A UN investigation into a recent exchange of gunfire between the North and South Korean soldiers has determined that both violated the armistice that ended the 1950-53 Korean War, the American-led UN Command said on Tuesday.
The 3 May firefight was the first shooting inside the Korean demilitarised zone in roughly two years. There were no known casualties on either side.
The UN Command said in a statement that a multinational special investigation team led the probe with the full cooperation of the South Korean military. It said it invited North Korea to provide information on the incident but that the country had not offered a formal response.
The investigation ruled that North Korea breached the armistice by firing four rounds and South Korea by returning fire, according to the statement.

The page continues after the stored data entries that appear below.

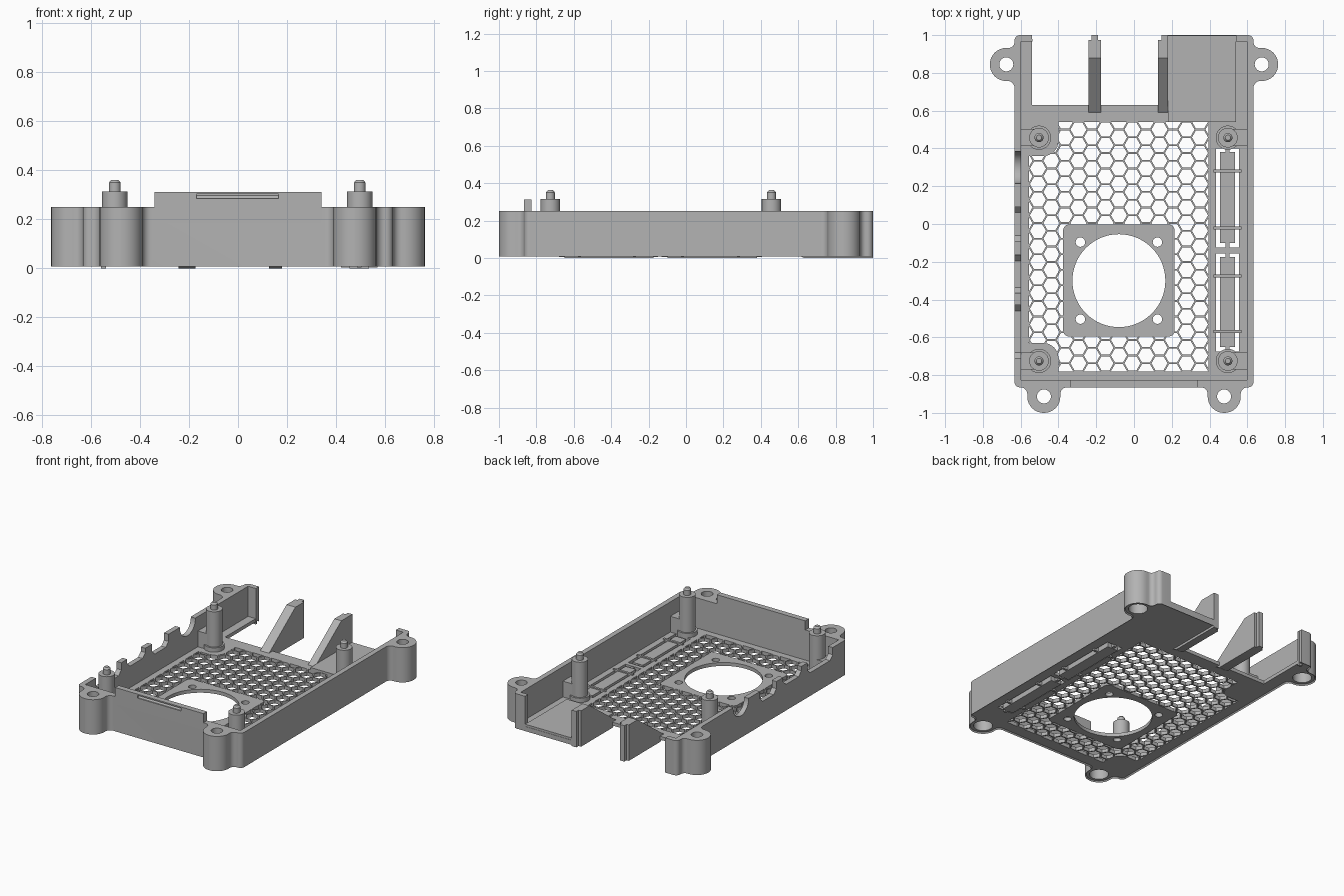
import bpy, bmesh, math
from mathutils import Vector

if "Cube" in bpy.data.objects:
    bpy.data.objects.remove(bpy.data.objects["Cube"], do_unlink=True)

grey = bpy.data.materials.new("plain_grey")
grey.use_nodes = True
grey.diffuse_color = (0.45, 0.45, 0.45, 1)
grey.node_tree.nodes["Principled BSDF"].inputs["Base Color"].default_value = grey.diffuse_color

WALL_TOP, FLOOR = 0.25, 0.04


def finish(name, bm):
    bmesh.ops.recalc_face_normals(bm, faces=bm.faces)
    mesh = bpy.data.meshes.new(name)
    bm.to_mesh(mesh)
    bm.free()
    mesh.materials.append(grey)
    ob = bpy.data.objects.new(name, mesh)
    bpy.context.collection.objects.link(ob)
    return ob


def add_prism(bm, pts, z0, z1, chamfer=0):
    base = bm.faces.new([bm.verts.new((x, y, z0 + chamfer)) for x, y in pts])
    base.normal_update()
    if base.normal.z > 0:
        base.normal_flip()
    top = bmesh.ops.extrude_face_region(bm, geom=[base], use_keep_orig=True)["geom"]
    bmesh.ops.translate(bm, verts=[v for v in top if isinstance(v, bmesh.types.BMVert)],
                        vec=(0, 0, z1 - z0 - chamfer))
    if chamfer:
        bmesh.ops.inset_region(bm, faces=[base], thickness=chamfer, depth=chamfer)


def prism(name, pts, z0, z1, chamfer=0):
    bm = bmesh.new()
    add_prism(bm, pts, z0, z1, chamfer)
    return finish(name, bm)


def rect(x0, x1, y0, y1):
    return [(x0, y0), (x1, y0), (x1, y1), (x0, y1)]


def box(name, x0, x1, y0, y1, z0, z1):
    return prism(name, rect(x0, x1, y0, y1), z0, z1)


def circle(x, y, r, n=40, turn=0.0):
    return [(x + r * math.cos(turn + math.tau * i / n), y + r * math.sin(turn + math.tau * i / n))
            for i in range(n)]


def rounded(corners, steps=8):
    """Polygon whose corners (x, y, radius) become arcs, convex or concave."""
    out = []
    for i, (x, y, r) in enumerate(corners):
        p = Vector((x, y))
        a = (Vector(corners[i - 1][:2]) - p).normalized()
        b = (Vector(corners[(i + 1) % len(corners)][:2]) - p).normalized()
        if r == 0:
            out.append((x, y))
            continue
        centre = p + (a + b) * r      # all corners are square
        for k in range(steps + 1):
            t = math.pi / 2 * k / steps
            out.append(tuple(centre - b * r * math.cos(t) - a * r * math.sin(t)))
    return out


def side_profile(name, pts, x0, x1):
    """Prism along x from (y, z) points."""
    bm = bmesh.new()
    face = bm.faces.new([bm.verts.new((x0, y, z)) for y, z in pts])
    new = bmesh.ops.extrude_face_region(bm, geom=[face], use_keep_orig=True)["geom"]
    bmesh.ops.translate(bm, verts=[v for v in new if isinstance(v, bmesh.types.BMVert)],
                        vec=(x1 - x0, 0, 0))
    return finish(name, bm)


def boolean(ob, tool, op="DIFFERENCE"):
    mod = ob.modifiers.new("cut", "BOOLEAN")
    mod.operation, mod.object, mod.solver = op, tool, "EXACT"
    bpy.context.view_layer.objects.active = ob
    bpy.ops.object.modifier_apply(modifier=mod.name)
    bpy.data.objects.remove(tool, do_unlink=True)


# Shell outline with four screw ears, left half then mirrored
half = [(-0.39, -0.865, 0.035), (-0.39, -1.0, 0.086), (-0.565, -1.0, 0.086), (-0.565, -0.865, 0.035),
        (-0.633, -0.865, 0.03), (-0.633, 0.757, 0.035), (-0.763, 0.757, 0.086), (-0.763, 0.932, 0.086),
        (-0.633, 0.932, 0.03), (-0.633, 1.0, 0.03)]
outline = rounded(half + [(-x, y, r) for x, y, r in reversed(half)])
shell = prism("case_shell", outline, 0, WALL_TOP, 0.008)
boolean(shell, box("lip", -0.34, 0.34, -0.865, -0.826, 0.2, 0.313), "UNION")

# Hollow interior, open back and missing rear floor
boolean(shell, box("cavity", -0.598, 0.597, -0.826, 0.965, FLOOR, 0.5))
boolean(shell, box("back_opening", -0.54, 0.54, 0.6, 1.1, FLOOR, 0.5))
boolean(shell, box("rear_floor_gap", -0.54, 0.18, 0.63, 1.1, -0.1, 0.5))

# Tapered latch groove in the front lip
boolean(shell, side_profile("latch_groove", [(-0.9, 0.285), (-0.856, 0.285), (-0.842, 0.298),
                                             (-0.842, 0.304), (-0.856, 0.304), (-0.9, 0.304)], -0.17, 0.165))

# Ear holes with wide bores underneath
bm = bmesh.new()
ears = [(s * x, y) for s in (-1, 1) for x, y in ((0.477, -0.913), (0.676, 0.845))]
for x, y in ears:
    add_prism(bm, circle(x, y, 0.037), 0.1, 0.4)
boolean(shell, finish("ear_holes", bm))
bm = bmesh.new()
for x, y in ears:
    add_prism(bm, circle(x, y, 0.06), -0.1, 0.12)
boolean(shell, finish("ear_bores", bm))

# Port openings along the left-hand wall
ports = [(0.0, 0.18, 0.17), (-0.265, 0.2, 0.19), (-0.57, 0.28, 0.17)]
for y, width, z in ports:
    a, b = y - width / 2, y + width / 2
    boolean(shell, side_profile("port", [(a, 0.3), (a, z + 0.03), (a + 0.03, z), (b - 0.03, z),
                                         (b, z + 0.03), (b, 0.3)], -0.7, -0.55))
boolean(shell, side_profile("round_port", circle(0.3, 0.245, 0.085), -0.7, -0.55))

# Honeycomb vent, clipped by the fan plate and the post pads
bm = bmesh.new()
step, pitch = 0.0715, 0.0825
for col in range(15):
    for row in range(18):
        x = -0.58 + col * step
        y = -0.82 + (row + 0.5 * (col % 2)) * pitch
        add_prism(bm, circle(x, y, 0.0425, 6), -0.1, 0.1)
honeycomb = finish("honeycomb", bm)
boolean(honeycomb, box("vent_area", -0.555, 0.395, -0.78, 0.54, -0.2, 0.2), "INTERSECT")
fan = (-0.08, -0.3)
fan_plate = [(-0.375, -0.595, 0.03), (0.215, -0.595, 0.03), (0.215, -0.003, 0.03), (-0.375, -0.003, 0.03)]
boolean(honeycomb, prism("fan_plate", rounded(fan_plate), -0.3, 0.3))
for y0, y1 in ((0.36, 0.7), (-0.9, -0.63)):
    pad = [(-0.7, y0, 0), (-0.4, y0, 0.08), (-0.4, y1, 0.08), (-0.7, y1, 0)]
    boolean(honeycomb, prism("post_pad", rounded(pad), -0.3, 0.3))
boolean(shell, honeycomb)

# Fan opening and its screw holes
bm = bmesh.new()
add_prism(bm, circle(*fan, 0.246, 64), -0.1, 0.1)
for sx in (-1, 1):
    for sy in (-1, 1):
        add_prism(bm, circle(fan[0] + sx * 0.204, fan[1] + sy * 0.204, 0.025, 20), -0.1, 0.1)
boolean(shell, finish("fan_holes", bm))

# Two slotted side vents, each with a central bar held by thin ribs
slots = [(-0.125, 0.4), (-0.675, -0.155)]
for y0, y1 in slots:
    boolean(shell, box("slot", 0.435, 0.555, y0, y1, -0.1, 0.1))
for y0, y1 in slots:
    box("vent_bar", 0.455, 0.535, y0 + 0.025, y1 - 0.02, 0, FLOOR)
    for y in (y0 + 0.105, y1 - 0.12):
        box("vent_rib", 0.42, 0.57, y - 0.008, y + 0.008, 0.004, FLOOR + 0.008)
    box("vent_link", 0.485, 0.505, y0 - 0.005, y1 + 0.005, 0.004, FLOOR - 0.004)

# Raised rear tray
box("rear_tray", 0.18, 0.54, 0.54, 0.998, FLOOR - 0.01, FLOOR + 0.015)

# Sloped rear fins with a narrow tongue on the end
fin = [(0.59, 0.02), (0.63, 0.0), (0.975, 0.0), (0.975, WALL_TOP), (0.88, WALL_TOP), (0.59, FLOOR)]
tongue = [(0.97, 0), (1.0, 0), (1.0, WALL_TOP), (0.97, WALL_TOP)]
for x0, x1, t0, t1 in ((-0.242, -0.174, -0.225, -0.19), (0.126, 0.18, 0.145, 0.18)):
    side_profile("rear_fin", fin, x0, x1)
    side_profile("fin_tongue", tongue, t0, t1)
side_profile("corner_tongue", [(0.965, 0), (0.98, 0), (0.98, WALL_TOP), (0.965, WALL_TOP)], -0.56, -0.538)

# Board posts: column, collar, chamfered pin and a low web to the wall
for side, x in ((-1, -0.503), (1, 0.497)):
    for y in (0.457, -0.725):
        bm = bmesh.new()
        add_prism(bm, circle(x, y, 0.052, 32), FLOOR - 0.01, 0.315)
        add_prism(bm, circle(x, y, 0.024, 24), 0.31, 0.35)
        cap = bmesh.ops.create_cone(bm, cap_ends=True, segments=24, radius1=0.024,
                                    radius2=0.014, depth=0.012)["verts"]
        bmesh.ops.translate(bm, verts=cap, vec=(x, y, 0.356))
        finish("board_post", bm)
        prism("post_collar", circle(x, y, 0.064, 32), FLOOR - 0.01, FLOOR + 0.03)
        ends = sorted((x, side * 0.61))
        box("post_web", ends[0], ends[1], y - 0.045, y + 0.045, FLOOR - 0.01, 0.15)

# Smooth rounded walls, keep edges crisp
for ob in bpy.context.scene.objects:
    ob.select_set(ob.type == "MESH")
bpy.context.view_layer.objects.active = shell
bpy.ops.object.shade_smooth_by_angle(angle=math.radians(30))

It said the investigation was unable to determine if the North Korean rounds were fired intentionally or by mistake.
South Korea’s defence ministry expressed regret that the UN Command reached the conclusion without investigating North Korea, which the South says fired first. In a statement, the ministry said South Korean troops were reacting in accordance with a response manual and that the South’s military is committed to government goals of promoting peace and easing tensions along the border.
South Korean officials earlier said they fired warning shots towards North Korea after four bullets fired by the North hit one of its front-line guard posts.
The UN Command said the terms of the armistice agreement are in place to minimise the risk of incidents such as gunfire exchanges.
The demilitarised zone is, ironically, the world’s most heavily fortified border, guarded by mines, barbed wire fences and combat troops on both sides. Gunfire exchanges inside the DMZ are not unusual, but no deadly clashes have occurred in recent years. About 28,500 US troops are stationed in South Korea.
The recent incident came amid a deadlock in negotiations between North Korean and US officials on the North’s nuclear weapons programme.